Back in 1928, D. H. Lawrence published a book that rocked Britain. It appeared first in France. When he tried to get it released in Britain, it was banned. Lady Chatterley’s Lover finally appeared in expurgated form, both in Britain and the United States. But when Penguin tried to publish it, uncensored, in 1960, they were prosecuted under the Obscene Publications Act 1959.
It was publicity that could not be bought: and the story of Lady Connie Chatterley – a married woman – and her intimacies with someone not her husband, became inextricably entwined with scandalous but must-be-read literature. Did I say ‘inextricably entwined’? I did, didn’t I.

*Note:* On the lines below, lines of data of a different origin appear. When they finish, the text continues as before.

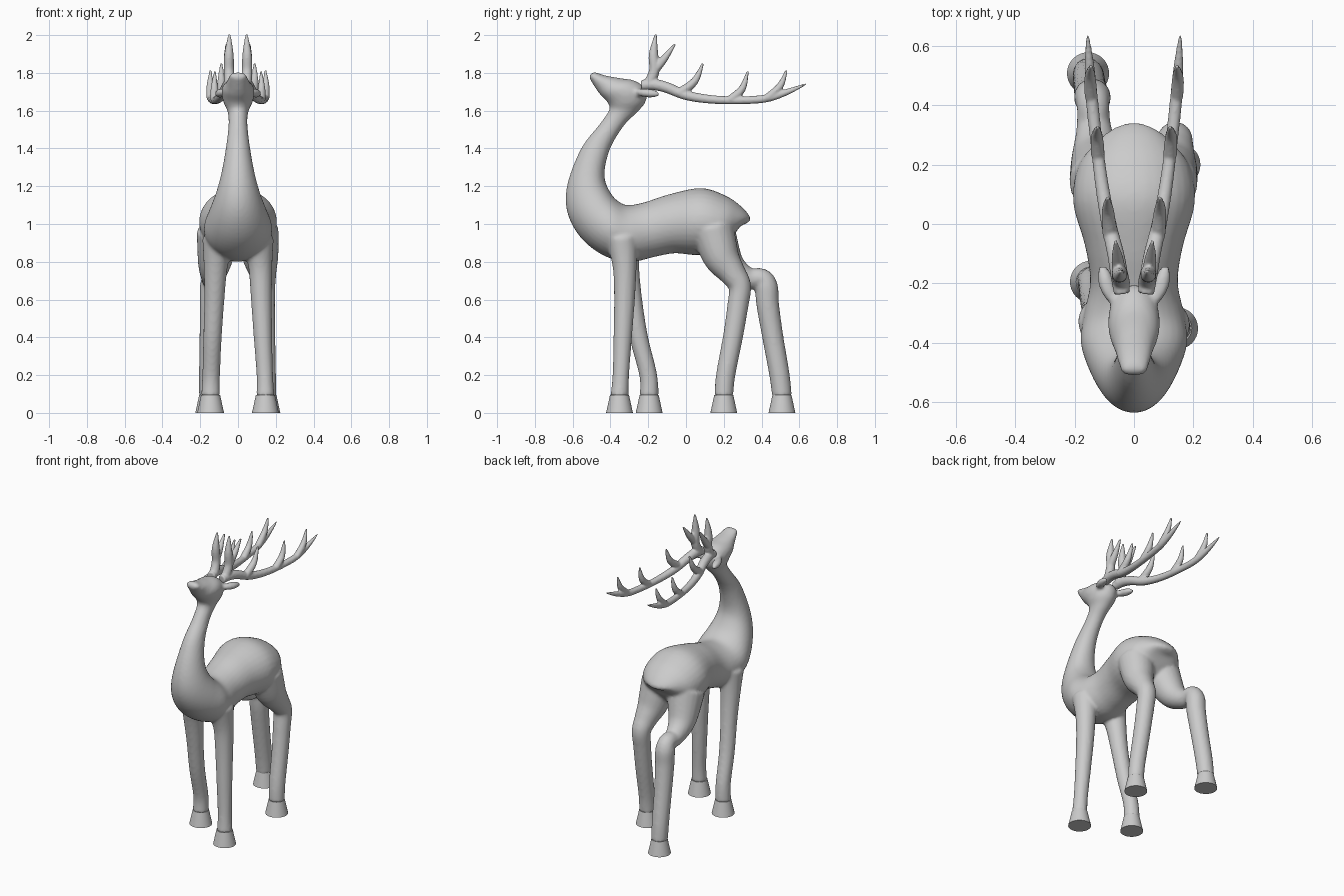
import bpy, bmesh, math
from mathutils import Vector


def spline(pts, n=5):
    """Catmull-Rom through tuples of any length."""
    out = []
    P = [pts[0]] + list(pts) + [pts[-1]]
    for i in range(1, len(P) - 2):
        for k in range(n):
            t = k / n
            out.append([0.5 * (2*b + (c - a)*t + (2*a - 5*b + 4*c - d)*t*t + (3*b - a - 3*c + d)*t**3)
                        for a, b, c, d in zip(P[i-1], P[i], P[i+1], P[i+2])])
    out.append(list(pts[-1]))
    return out


def loft(bm, rings, sides):
    """Closed skin over ellipses given as (centre, u, v)."""
    loops = []
    for c, u, v in rings:
        loops.append([bm.verts.new(c + u*math.cos(2*math.pi*k/sides) + v*math.sin(2*math.pi*k/sides))
                      for k in range(sides)])
    for a, b in zip(loops, loops[1:]):
        for k in range(sides):
            j = (k + 1) % sides
            bm.faces.new((a[k], a[j], b[j], b[k]))
    bm.faces.new(loops[0][::-1])
    bm.faces.new(loops[-1])


def tube(bm, pts, sides=16, flat=1.0):
    """Round tube through (x, y, z, radius) points."""
    s = spline(pts)
    rings = []
    for i, p in enumerate(s):
        t = (Vector(s[min(i+1, len(s)-1)][:3]) - Vector(s[max(i-1, 0)][:3])).normalized()
        u = Vector((1, 0, 0))
        u = (u - t*u.dot(t)).normalized()
        rings.append((Vector(p[:3]), u*p[3], t.cross(u)*p[3]*flat))
    loft(bm, rings, sides)


def finish(name, bm, voxel=None, smooth=4):
    bmesh.ops.recalc_face_normals(bm, faces=bm.faces)
    me = bpy.data.meshes.new(name)
    bm.to_mesh(me)
    bm.free()
    ob = bpy.data.objects.new(name, me)
    bpy.context.collection.objects.link(ob)
    if voxel:  # fuse the overlapping skins into one soft surface
        m = ob.modifiers.new("fuse", 'REMESH')
        m.mode, m.voxel_size, m.use_smooth_shade = 'VOXEL', voxel, True
        m = ob.modifiers.new("soften", 'SMOOTH')
        m.factor, m.iterations = 0.5, smooth
    return ob


# Torso, neck and head: (top y, top z, bottom y, bottom z, half width), tail to snout
trunk = [
    (0.342, 1.02, 0.315, 1.0, 0.03), (0.335, 1.045, 0.285, 0.985, 0.08), (0.29, 1.095, 0.24, 0.92, 0.135),
    (0.21, 1.15, 0.17, 0.85, 0.19), (0.08, 1.19, 0.06, 0.835, 0.205), (-0.09, 1.157, -0.06, 0.845, 0.165),
    (-0.22, 1.115, -0.17, 0.825, 0.148), (-0.31, 1.10, -0.29, 0.80, 0.168), (-0.365, 1.125, -0.43, 0.83, 0.18),
    (-0.405, 1.175, -0.555, 0.925, 0.153), (-0.43, 1.24, -0.628, 1.06, 0.118), (-0.425, 1.32, -0.628, 1.21, 0.088),
    (-0.392, 1.42, -0.555, 1.40, 0.063), (-0.325, 1.525, -0.46, 1.525, 0.05), (-0.26, 1.59, -0.408, 1.60, 0.055),
    (-0.215, 1.645, -0.41, 1.635, 0.075), (-0.21, 1.71, -0.43, 1.66, 0.086), (-0.27, 1.758, -0.45, 1.68, 0.084),
    (-0.35, 1.772, -0.473, 1.71, 0.066), (-0.43, 1.787, -0.495, 1.745, 0.053),
    (-0.48, 1.803, -0.51, 1.77, 0.042), (-0.498, 1.80, -0.51, 1.785, 0.022)]
body = bmesh.new()
rings = []
for yt, zt, yb, zb, w in spline(trunk):
    top, bot = Vector((0, yt, zt)), Vector((0, yb, zb))
    rings.append(((top + bot)/2, Vector((w, 0, 0)), (top - bot)/2))
loft(body, rings, 32)

# Legs, each in its own stride pose, from hoof to hip
legs = {
    "front_right": [(.145, -.352, .088, .048), (.142, -.345, .2, .044), (.132, -.335, .4, .049),
                    (.123, -.325, .62, .056), (.118, -.325, .78, .064), (.105, -.34, .92, .085)],
    "front_left": [(-.145, -.195, .088, .05), (-.142, -.20, .2, .047), (-.135, -.25, .4, .049),
                   (-.125, -.285, .6, .053), (-.118, -.312, .78, .064), (-.105, -.33, .92, .085)],
    "rear_right": [(.153, .20, .088, .05), (.15, .21, .2, .051), (.145, .248, .4, .053), (.14, .275, .57, .056),
                   (.138, .285, .67, .06), (.132, .245, .74, .072), (.118, .185, .83, .097), (.10, .14, .97, .115)],
    "rear_left": [(-.155, .508, .088, .052), (-.153, .495, .2, .054), (-.148, .46, .4, .056), (-.142, .433, .57, .06),
                  (-.14, .425, .665, .062), (-.138, .40, .71, .055), (-.135, .32, .715, .06),
                  (-.125, .22, .79, .088), (-.10, .145, .95, .12)]}
for pts in legs.values():
    tube(body, pts, 20)

# Ears
for s in (-1, 1):
    tube(body, [(s*.06, -.27, 1.70, .014), (s*.085, -.225, 1.695, .026),
                (s*.1, -.175, 1.69, .025), (s*.108, -.138, 1.687, .01)], 12, 0.85)
finish("body", body, 0.0105)

# Hooves: flared cones
for name, pts in legs.items():
    bm = bmesh.new()
    bmesh.ops.create_cone(bm, cap_ends=True, segments=32, radius1=0.071, radius2=0.05, depth=0.096)
    x, y = pts[0][:2]
    bmesh.ops.translate(bm, verts=bm.verts, vec=(x, y, 0.048))
    ob = finish(name + "_hoof", bm)
    bpy.context.view_layer.objects.active = ob
    ob.select_set(True)
    bpy.ops.object.shade_smooth_by_angle(angle=math.radians(40))
    ob.select_set(False)

# Antlers: main beam swept back, forked brow tine and three upright tines
branches = [
    [(.04, -.235, 1.735, .028), (.05, -.17, 1.738, .03), (.062, -.10, 1.722, .029), (.085, .0, 1.682, .026),
     (.108, .13, 1.66, .023), (.127, .28, 1.655, .021), (.142, .42, 1.664, .021), (.15, .53, 1.697, .017),
     (.156, .638, 1.742, .005)],
    [(.042, -.20, 1.735, .03), (.048, -.168, 1.81, .028), (.048, -.172, 1.90, .025), (.045, -.16, 2.005, .006)],
    [(.05, -.165, 1.815, .024), (.056, -.115, 1.875, .02), (.062, -.058, 1.953, .006)],
    [(.08, -.04, 1.69, .026), (.088, .045, 1.755, .021), (.088, .09, 1.852, .006)],
    [(.122, .235, 1.658, .024), (.125, .297, 1.715, .02), (.122, .327, 1.808, .006)],
    [(.145, .43, 1.667, .022), (.148, .498, 1.73, .019), (.145, .533, 1.815, .006)]]
for side, s in (("left", -1), ("right", 1)):
    bm = bmesh.new()
    for br in branches:
        tube(bm, [(s*x, y, z, r) for x, y, z, r in br], 12)
    finish(side + "_antler", bm, 0.006, 3)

The odd thing was that early twentieth century British high society – of which Lawrence had been a part – was no stranger to sexual pecadilloes, drugs and a rather bohemian lifestyle. Their numbers included the ‘Bloomsbury’ set: writers and artists who routinely used drugs and slept with each other. Others included the Prime Minister’s mistress, Venetia Stanley, whose circle of friends included groups who often used chloroform – bought over the counter – to get high and, of course, eventually knock themselves out.
There was a lot of speculation as to whether Lawrence had based Lady Chatterley on anybody: and, of course, he had. One of the building blocks was Lady Cynthia Asquith, nee Charteris, who Lawrence knew. She had spent the First World War flitting around London society in what she called her ‘cuckooning’ phase, staying with friends while she rented out a flat she owned, for income. She knew Stanley, though she had never been quite part of the bohemian scene. However, while her husband Herbert (‘Beb’) Asquith was serving in France, Cynthia was associated with a string of often high-profile men in London, all of whom – according to Randolph Churchill – were in love with her.
One of them was a young New Zealander, Bernard Freyberg – a swimming champion who had signed up with the Royal Naval Division at the beginning of the war, and who Cynthia met while he was in hospital in 1916-17, recovering from wounds suffered during action that won him the Victoria Cross. Freyberg was good friends with Cynthia’s brother-in-law, Oc Asquith, and quite ‘proper’ in his own conduct. And it seems that Cynthia rather fell for him – this to the point where, according to her diary, she was anguishing over the nature of the relationship. Freyberg made his own feelings quite clear; he was madly in love with her. It had every potential to be scandalous, and while Cynthia compared him to a moth circling around a flame, the question was who – in fact – was the moth.
I looked into what happened in a good deal of detail for my biography of Freyberg – and what a story there was. Of course there’s too much to tell here. For more, check out Freyberg: a life’s journey – click to buy from the publisher, or go to any good New Zealand bookshop.
Copyright © Matthew Wright 2020